» **ACTIVITY**: In total, how many lines of the data contain the word "loops"? Only that number is wanted.

Stored data
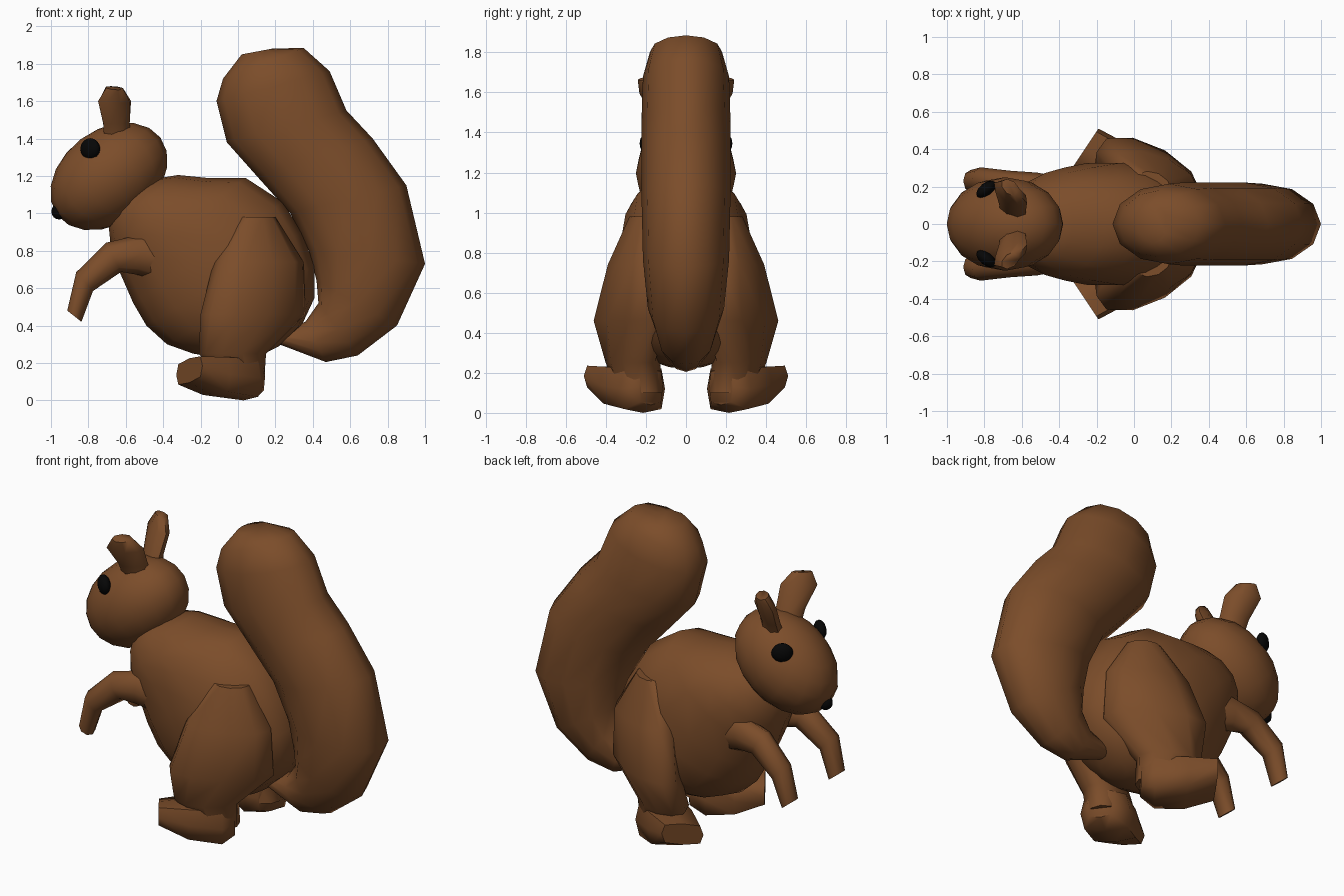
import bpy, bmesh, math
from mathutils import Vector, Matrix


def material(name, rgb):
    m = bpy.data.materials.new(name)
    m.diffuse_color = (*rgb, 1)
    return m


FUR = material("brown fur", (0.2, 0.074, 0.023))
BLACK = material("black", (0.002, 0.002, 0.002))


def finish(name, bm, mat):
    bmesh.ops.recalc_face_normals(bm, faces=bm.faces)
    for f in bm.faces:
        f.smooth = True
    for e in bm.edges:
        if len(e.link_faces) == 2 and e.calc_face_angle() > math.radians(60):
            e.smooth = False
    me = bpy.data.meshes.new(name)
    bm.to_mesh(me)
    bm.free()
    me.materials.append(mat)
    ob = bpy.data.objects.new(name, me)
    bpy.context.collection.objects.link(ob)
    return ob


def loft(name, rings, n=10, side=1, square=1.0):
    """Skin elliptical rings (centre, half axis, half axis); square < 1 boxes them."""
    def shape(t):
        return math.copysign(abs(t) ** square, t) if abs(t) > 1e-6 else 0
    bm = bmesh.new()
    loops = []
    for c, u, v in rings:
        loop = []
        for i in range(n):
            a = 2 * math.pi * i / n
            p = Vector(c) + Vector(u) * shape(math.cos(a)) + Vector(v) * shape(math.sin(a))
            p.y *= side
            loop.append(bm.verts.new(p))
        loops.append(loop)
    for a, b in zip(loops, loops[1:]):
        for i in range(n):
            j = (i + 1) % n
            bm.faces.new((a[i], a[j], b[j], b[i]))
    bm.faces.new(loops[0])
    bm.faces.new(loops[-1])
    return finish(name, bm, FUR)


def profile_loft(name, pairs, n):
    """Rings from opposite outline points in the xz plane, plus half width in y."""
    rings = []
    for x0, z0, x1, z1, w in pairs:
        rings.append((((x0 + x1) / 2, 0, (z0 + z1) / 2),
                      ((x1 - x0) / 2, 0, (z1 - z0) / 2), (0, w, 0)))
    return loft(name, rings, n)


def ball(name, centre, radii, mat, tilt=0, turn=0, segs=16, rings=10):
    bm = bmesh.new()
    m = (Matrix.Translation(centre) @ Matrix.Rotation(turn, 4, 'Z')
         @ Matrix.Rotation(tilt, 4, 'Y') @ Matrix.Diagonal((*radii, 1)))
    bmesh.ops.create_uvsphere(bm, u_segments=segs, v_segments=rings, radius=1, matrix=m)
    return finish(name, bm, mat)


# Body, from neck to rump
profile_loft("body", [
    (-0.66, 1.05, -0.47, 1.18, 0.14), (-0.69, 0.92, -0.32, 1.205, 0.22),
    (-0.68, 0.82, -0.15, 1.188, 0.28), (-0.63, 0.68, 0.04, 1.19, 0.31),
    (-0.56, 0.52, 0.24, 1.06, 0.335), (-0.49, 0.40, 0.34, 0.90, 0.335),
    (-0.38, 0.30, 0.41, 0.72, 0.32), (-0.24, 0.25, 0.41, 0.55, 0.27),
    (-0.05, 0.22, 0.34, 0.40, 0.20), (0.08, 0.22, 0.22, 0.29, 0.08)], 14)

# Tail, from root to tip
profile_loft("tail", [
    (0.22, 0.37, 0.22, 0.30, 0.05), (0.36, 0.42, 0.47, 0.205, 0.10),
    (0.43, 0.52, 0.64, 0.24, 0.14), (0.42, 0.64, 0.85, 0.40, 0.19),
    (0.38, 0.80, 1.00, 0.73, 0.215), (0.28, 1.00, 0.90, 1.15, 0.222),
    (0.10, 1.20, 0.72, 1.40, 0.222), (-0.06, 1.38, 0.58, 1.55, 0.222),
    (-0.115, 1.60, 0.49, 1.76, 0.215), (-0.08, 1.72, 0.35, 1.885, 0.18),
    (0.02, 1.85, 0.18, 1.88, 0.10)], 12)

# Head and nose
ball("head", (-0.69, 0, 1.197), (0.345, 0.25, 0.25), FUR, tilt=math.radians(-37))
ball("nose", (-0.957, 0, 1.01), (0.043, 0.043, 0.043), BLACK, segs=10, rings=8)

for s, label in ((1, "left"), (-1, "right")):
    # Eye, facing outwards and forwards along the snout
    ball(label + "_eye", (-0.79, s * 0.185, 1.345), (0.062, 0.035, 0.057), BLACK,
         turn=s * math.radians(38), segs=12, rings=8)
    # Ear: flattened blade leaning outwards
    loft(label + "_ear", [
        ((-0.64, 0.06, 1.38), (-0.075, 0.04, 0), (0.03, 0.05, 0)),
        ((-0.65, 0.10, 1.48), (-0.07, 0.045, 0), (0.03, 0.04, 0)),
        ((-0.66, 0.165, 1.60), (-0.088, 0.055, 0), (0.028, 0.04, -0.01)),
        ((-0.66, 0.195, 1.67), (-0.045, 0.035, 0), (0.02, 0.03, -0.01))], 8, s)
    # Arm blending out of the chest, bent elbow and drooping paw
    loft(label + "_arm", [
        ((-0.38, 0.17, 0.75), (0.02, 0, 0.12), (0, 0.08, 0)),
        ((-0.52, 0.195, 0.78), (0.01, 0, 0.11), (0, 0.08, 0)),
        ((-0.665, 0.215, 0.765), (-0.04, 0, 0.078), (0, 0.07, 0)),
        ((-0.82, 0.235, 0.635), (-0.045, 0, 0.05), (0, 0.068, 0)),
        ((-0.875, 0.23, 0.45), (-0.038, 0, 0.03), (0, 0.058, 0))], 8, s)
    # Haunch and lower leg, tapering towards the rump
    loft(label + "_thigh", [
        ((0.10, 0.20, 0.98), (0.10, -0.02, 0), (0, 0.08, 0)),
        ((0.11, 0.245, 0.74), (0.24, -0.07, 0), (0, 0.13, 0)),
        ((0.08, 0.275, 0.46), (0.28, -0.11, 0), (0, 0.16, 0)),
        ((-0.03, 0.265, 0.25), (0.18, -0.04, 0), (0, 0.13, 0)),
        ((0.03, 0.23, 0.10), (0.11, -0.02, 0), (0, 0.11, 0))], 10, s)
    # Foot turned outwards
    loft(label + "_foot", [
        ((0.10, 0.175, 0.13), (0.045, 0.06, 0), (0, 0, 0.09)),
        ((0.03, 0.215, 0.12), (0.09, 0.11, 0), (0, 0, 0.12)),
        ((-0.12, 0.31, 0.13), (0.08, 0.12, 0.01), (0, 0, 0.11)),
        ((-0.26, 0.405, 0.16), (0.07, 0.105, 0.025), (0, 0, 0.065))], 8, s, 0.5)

...

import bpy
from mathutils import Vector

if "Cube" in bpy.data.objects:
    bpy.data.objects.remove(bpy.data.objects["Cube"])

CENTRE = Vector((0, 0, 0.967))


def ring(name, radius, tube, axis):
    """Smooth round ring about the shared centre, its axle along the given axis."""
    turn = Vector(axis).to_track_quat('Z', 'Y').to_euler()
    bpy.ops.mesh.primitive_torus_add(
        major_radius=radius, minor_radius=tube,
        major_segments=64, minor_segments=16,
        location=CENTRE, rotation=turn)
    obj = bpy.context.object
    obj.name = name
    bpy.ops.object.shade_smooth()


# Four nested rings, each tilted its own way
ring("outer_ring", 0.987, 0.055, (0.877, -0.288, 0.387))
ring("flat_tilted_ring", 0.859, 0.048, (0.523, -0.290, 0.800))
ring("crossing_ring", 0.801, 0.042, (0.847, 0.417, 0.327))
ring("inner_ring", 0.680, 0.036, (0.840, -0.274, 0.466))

» **RESPONSE**: 5